A PA news agency photographer was taking pictures at the Kent site when a man inside started shouting “help” repeatedly and waving towards the cameras.
He claimed he had been at the site for 30 days when staff members asked him to stop shouting.
The man did not stop and was then captured by photographers being pinned against a fence by four or five staff members before being dragged away from the cameras.
Milder weather means children can be heard playing from inside the compound, a former Ministry of Defence fire training centre.
The site is now back to a safe occupancy level of 1,600 people after reaching a high of 4,000 last week.
One local, who was walking past when the incident happened and wanted to remain anonymous, said he felt for the staff working there as the migrants inside “play up” when they know journalists are outside.
He also commented that he did not have faith in Home Secretary Suella Braverman, deriding her desire to be “photographed on the front page of the Telegraph waving away a plane taking migrants to Rwanda” and adding: “That deal just means we have to take people from Rwanda so there’s no benefit to us.”
The incident occurred shortly after a group of MPs from three parliamentary committees visited the site after concerns were raised about overcrowding.
Anum Qaisar, the SNP MP for Airdrie and Shotts who sits on the Commons Women and Equalities Committee, told reporters afterwards: “I saw young children in tents, and the reality is that the Home Secretary has a lot to answer for.”

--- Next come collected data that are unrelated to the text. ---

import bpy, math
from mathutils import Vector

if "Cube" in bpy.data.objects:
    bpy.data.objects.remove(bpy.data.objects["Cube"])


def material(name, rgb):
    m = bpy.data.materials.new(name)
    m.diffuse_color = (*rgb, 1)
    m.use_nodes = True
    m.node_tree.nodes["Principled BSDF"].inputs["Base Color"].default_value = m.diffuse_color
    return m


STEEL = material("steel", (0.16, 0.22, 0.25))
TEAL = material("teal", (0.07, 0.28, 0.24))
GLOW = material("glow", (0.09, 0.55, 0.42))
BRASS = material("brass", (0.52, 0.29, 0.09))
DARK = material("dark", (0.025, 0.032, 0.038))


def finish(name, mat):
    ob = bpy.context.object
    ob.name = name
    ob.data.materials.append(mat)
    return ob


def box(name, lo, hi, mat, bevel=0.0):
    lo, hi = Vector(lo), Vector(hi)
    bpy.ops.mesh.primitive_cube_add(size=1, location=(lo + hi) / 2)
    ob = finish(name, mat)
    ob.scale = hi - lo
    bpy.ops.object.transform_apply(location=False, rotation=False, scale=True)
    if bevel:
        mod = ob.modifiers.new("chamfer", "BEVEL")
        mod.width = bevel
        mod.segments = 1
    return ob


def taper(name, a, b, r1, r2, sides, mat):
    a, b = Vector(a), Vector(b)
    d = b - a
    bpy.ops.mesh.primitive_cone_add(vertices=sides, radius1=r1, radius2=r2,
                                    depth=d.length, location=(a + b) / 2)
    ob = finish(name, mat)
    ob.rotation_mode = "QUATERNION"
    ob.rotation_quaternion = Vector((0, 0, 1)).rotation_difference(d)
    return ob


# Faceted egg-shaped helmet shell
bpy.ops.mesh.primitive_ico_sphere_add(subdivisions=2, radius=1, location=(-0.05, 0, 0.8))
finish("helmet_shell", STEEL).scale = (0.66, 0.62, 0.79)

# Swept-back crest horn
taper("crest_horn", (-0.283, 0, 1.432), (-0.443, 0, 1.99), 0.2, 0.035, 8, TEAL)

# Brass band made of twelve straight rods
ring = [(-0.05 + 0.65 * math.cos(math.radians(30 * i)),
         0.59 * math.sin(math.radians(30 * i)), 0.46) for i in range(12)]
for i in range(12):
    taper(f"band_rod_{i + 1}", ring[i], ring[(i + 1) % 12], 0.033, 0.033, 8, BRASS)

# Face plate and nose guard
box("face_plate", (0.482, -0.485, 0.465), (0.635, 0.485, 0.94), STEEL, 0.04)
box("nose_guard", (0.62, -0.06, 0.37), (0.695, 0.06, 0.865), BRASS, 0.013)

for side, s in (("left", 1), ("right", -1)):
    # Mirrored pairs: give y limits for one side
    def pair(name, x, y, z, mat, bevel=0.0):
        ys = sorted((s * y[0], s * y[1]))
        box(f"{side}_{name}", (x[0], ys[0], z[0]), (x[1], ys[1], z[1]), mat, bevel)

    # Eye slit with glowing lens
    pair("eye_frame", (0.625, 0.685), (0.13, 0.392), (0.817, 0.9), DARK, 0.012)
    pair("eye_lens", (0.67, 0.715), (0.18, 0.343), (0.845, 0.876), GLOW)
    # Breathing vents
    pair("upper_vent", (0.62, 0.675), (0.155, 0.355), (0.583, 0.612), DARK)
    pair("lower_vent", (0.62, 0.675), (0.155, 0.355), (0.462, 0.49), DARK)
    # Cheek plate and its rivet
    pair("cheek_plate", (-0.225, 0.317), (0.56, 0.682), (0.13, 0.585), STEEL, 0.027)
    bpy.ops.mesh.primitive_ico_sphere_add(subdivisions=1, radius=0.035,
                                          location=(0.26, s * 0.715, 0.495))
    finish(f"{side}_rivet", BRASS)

When asked if she believed the conditions at Manston had improved, she added: “I don’t trust the Tory government.”
Members of the Commons Home Affairs Committee and the Joint Committee on Human Rights also attended.
Dame Diana Johnson, chairwoman of the home affairs committee, said the visit revealed that “while overcrowding has reduced, and staff are making valiant efforts to improve conditions for detainees, the crisis is not over.
“We encountered families who had been sleeping on mats on the floor for weeks. Meanwhile there are ongoing questions about the legality of the Home Secretary’s decision to detain people at the site for longer than 24 hours.
“The Home Office has been running to keep up with this escalating crisis, rather than warding it off at the outset through planning and preparation.
“The numbers of people crossing the Channel in small boats this year will not have been a surprise to the Government, so why were adequate preparations not made?
“This question matters – because we may still see another major upsurge in the number of people arriving at Manston before the end of this year.
“The Home Secretary needs to end this crisis once and for all. That requires dealing with the backlog in the asylum system and establishing a system that is efficient and fair.”
A Home Office spokesman said: “The Home Secretary has taken urgent decisions to alleviate issues at Manston and source alternative accommodation.
“We take the safety and welfare of those in our care extremely seriously and all basic needs are provided for including hot food, fresh clothing, sanitary packs, and medical care where needed.
“Thanks to our hard-working staff, Manston remains resourced and equipped to process people securely and keep the public safe while we find alternative accommodation as soon as possible.”